**Task objective:**
Look through the records below for the line with "for poly in" and the line with "mid = side * y", then return those lines and all lines between, exactly.

**Information shown:**

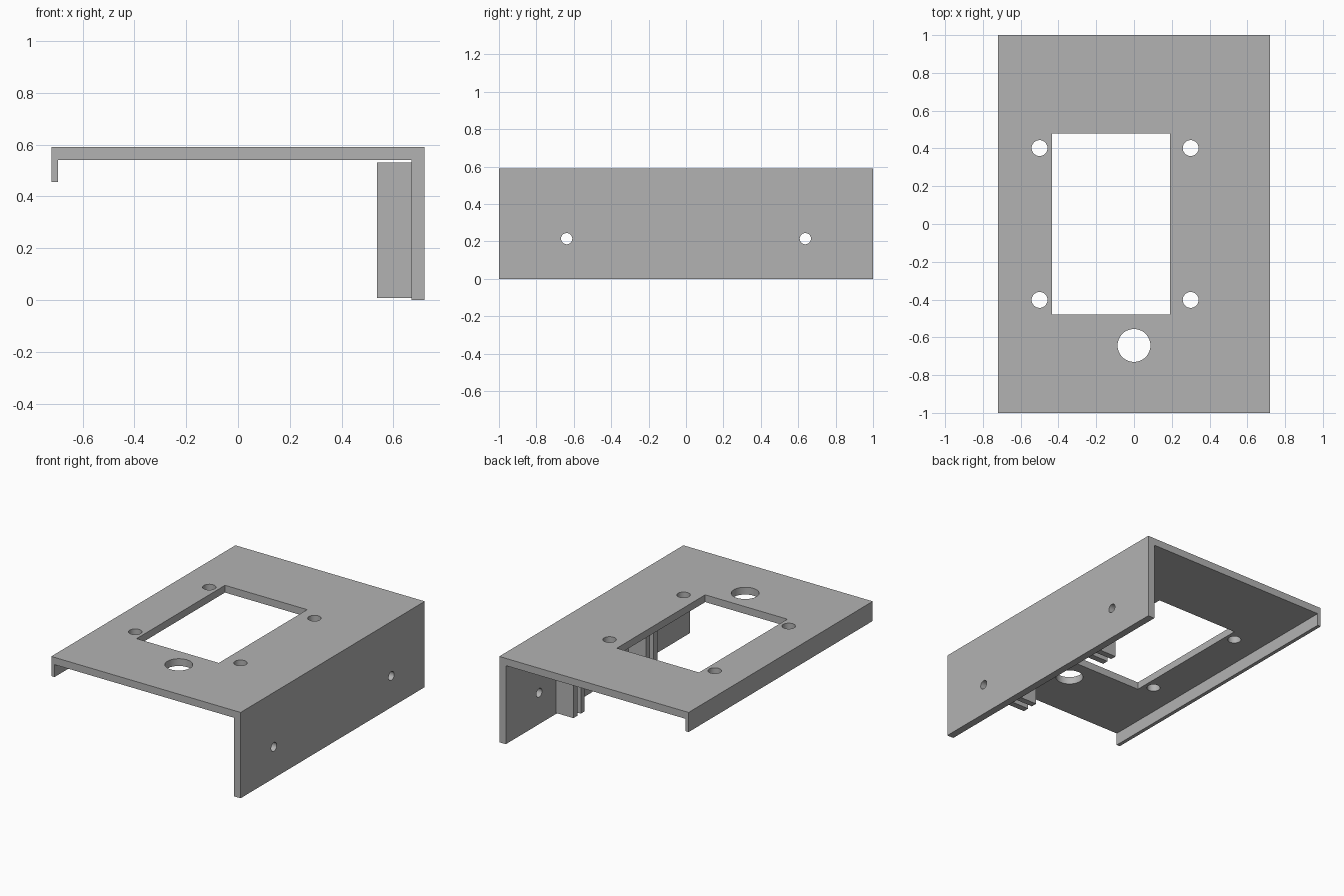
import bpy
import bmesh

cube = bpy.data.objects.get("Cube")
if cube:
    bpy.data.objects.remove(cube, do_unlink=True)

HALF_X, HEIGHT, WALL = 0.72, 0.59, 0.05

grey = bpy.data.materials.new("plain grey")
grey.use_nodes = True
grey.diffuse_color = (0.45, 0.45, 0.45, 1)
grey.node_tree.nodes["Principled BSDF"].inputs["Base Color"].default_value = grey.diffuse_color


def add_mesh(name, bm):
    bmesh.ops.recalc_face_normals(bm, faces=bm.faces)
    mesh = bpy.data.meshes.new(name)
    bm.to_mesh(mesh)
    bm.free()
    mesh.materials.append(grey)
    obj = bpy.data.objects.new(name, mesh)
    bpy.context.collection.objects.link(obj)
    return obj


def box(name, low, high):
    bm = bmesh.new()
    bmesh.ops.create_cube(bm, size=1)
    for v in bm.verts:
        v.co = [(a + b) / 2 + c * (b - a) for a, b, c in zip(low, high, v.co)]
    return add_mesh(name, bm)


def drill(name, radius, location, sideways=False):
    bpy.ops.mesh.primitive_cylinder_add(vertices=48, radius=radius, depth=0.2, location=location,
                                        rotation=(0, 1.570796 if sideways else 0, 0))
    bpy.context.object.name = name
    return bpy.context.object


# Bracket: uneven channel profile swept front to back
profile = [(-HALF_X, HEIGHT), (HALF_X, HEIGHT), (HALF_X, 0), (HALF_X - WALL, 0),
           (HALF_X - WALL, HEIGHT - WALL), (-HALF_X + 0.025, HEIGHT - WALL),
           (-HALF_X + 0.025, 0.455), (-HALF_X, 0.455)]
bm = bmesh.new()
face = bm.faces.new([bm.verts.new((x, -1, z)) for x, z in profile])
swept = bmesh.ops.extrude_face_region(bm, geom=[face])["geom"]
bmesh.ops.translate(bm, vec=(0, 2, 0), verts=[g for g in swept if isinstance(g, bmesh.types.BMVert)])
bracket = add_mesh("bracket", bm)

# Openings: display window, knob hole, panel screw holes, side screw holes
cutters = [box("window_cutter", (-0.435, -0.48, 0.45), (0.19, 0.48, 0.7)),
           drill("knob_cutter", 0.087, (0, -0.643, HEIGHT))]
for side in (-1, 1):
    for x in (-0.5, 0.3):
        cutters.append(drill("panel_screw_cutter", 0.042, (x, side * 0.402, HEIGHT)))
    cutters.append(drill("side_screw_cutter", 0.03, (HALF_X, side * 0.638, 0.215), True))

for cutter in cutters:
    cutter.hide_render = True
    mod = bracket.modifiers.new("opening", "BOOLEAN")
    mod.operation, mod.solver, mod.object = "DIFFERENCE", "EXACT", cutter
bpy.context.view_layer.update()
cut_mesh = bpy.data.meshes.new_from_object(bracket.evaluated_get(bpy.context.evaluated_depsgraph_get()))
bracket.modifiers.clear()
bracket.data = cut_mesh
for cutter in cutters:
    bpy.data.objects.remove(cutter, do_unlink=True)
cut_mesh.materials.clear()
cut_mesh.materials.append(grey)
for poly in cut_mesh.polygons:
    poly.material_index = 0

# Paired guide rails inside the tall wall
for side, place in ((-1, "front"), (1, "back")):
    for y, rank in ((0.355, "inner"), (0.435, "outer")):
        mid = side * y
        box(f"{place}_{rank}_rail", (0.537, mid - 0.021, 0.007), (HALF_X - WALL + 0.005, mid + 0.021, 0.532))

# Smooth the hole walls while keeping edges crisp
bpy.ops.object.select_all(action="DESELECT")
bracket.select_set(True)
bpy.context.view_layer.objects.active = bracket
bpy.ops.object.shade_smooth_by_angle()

**Exercise answer:**
for poly in cut_mesh.polygons:
    poly.material_index = 0

# Paired guide rails inside the tall wall
for side, place in ((-1, "front"), (1, "back")):
    for y, rank in ((0.355, "inner"), (0.435, "outer")):
        mid = side * y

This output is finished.